------ Material supplied

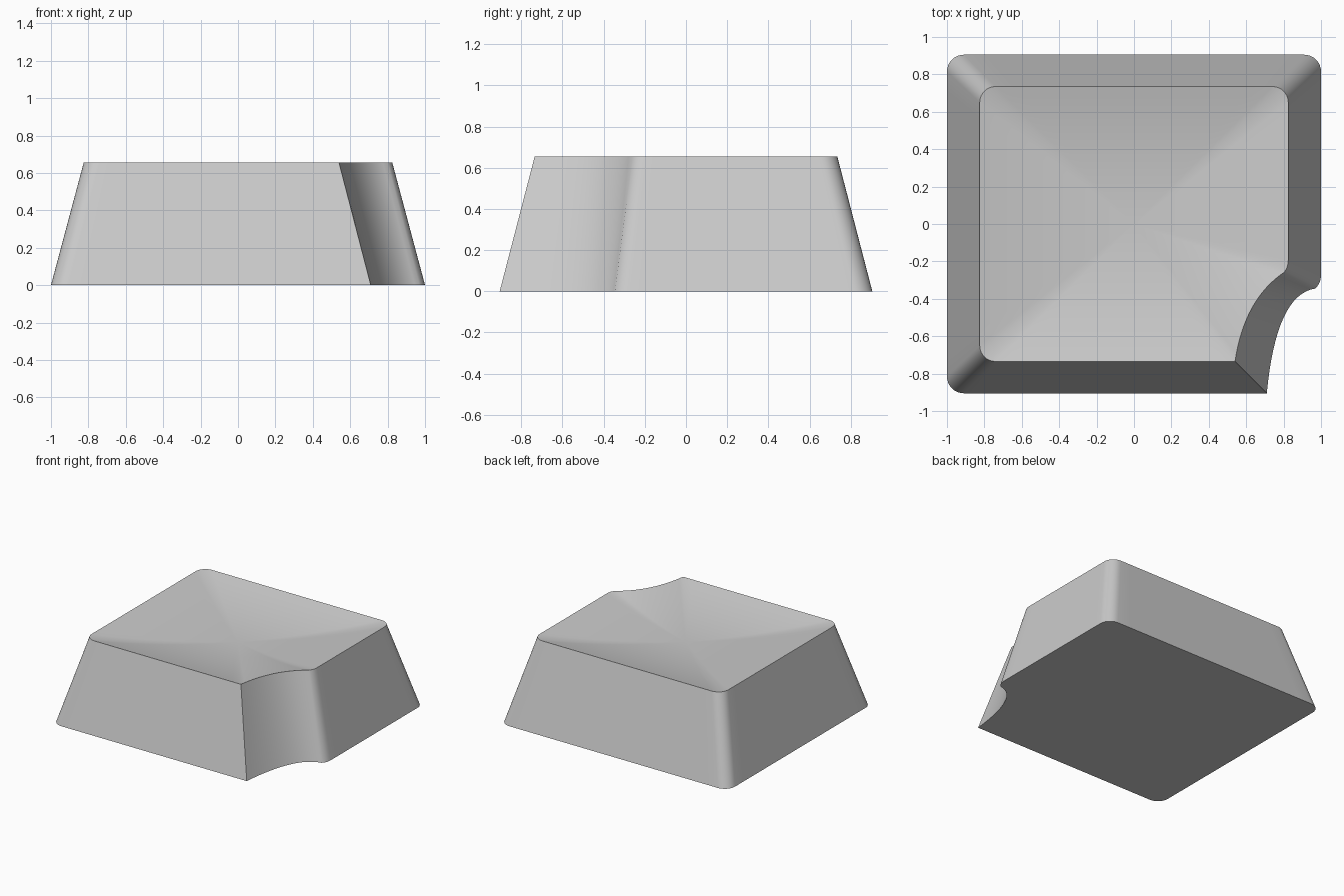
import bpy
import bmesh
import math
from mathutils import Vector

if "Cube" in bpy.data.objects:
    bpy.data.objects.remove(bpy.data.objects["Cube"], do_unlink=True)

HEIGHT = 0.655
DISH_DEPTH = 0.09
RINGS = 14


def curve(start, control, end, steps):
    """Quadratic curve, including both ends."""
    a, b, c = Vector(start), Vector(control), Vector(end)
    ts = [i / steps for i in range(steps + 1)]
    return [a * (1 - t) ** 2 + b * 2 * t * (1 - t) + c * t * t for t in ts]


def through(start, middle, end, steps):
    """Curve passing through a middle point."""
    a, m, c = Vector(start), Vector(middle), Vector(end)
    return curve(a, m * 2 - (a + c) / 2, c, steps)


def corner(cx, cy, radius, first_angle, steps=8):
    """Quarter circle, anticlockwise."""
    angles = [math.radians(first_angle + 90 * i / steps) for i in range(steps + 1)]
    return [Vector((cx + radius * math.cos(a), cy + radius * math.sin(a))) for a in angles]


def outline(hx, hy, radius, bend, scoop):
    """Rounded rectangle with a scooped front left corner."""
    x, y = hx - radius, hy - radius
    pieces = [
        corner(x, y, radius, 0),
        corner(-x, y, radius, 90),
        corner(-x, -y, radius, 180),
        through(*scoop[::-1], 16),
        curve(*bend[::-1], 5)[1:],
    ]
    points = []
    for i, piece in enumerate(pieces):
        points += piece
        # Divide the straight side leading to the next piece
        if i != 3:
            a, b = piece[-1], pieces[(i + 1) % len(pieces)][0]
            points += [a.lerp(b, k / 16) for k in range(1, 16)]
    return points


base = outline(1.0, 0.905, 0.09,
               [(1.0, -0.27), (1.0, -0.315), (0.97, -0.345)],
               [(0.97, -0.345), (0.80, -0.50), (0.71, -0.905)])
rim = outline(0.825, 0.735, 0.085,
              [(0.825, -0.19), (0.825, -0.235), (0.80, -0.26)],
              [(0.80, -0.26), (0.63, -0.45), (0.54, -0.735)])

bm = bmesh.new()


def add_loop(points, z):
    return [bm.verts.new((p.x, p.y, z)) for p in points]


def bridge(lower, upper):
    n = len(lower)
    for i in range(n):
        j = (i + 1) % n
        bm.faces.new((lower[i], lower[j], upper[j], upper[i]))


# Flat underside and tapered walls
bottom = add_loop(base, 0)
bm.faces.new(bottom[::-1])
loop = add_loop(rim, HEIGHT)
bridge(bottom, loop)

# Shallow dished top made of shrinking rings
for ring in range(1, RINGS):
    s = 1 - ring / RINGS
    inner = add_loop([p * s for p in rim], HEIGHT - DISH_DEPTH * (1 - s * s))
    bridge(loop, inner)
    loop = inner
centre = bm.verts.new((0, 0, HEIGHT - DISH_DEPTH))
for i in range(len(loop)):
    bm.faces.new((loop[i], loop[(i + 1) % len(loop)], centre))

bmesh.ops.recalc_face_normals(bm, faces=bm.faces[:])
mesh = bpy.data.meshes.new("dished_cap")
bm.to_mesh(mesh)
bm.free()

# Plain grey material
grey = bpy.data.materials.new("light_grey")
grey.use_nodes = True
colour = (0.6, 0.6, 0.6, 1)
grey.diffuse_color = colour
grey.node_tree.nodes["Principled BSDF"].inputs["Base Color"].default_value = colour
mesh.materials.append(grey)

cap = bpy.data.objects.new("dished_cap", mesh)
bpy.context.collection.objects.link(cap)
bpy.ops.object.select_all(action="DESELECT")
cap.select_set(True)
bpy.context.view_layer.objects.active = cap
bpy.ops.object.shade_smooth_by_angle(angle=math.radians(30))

------------

▶ _How to complete this task_
Go line by line through the records above and copy each one containing "steps".

▶ _Result below_
def curve(start, control, end, steps):
    ts = [i / steps for i in range(steps + 1)]
def through(start, middle, end, steps):
    return curve(a, m * 2 - (a + c) / 2, c, steps)
def corner(cx, cy, radius, first_angle, steps=8):
    angles = [math.radians(first_angle + 90 * i / steps) for i in range(steps + 1)]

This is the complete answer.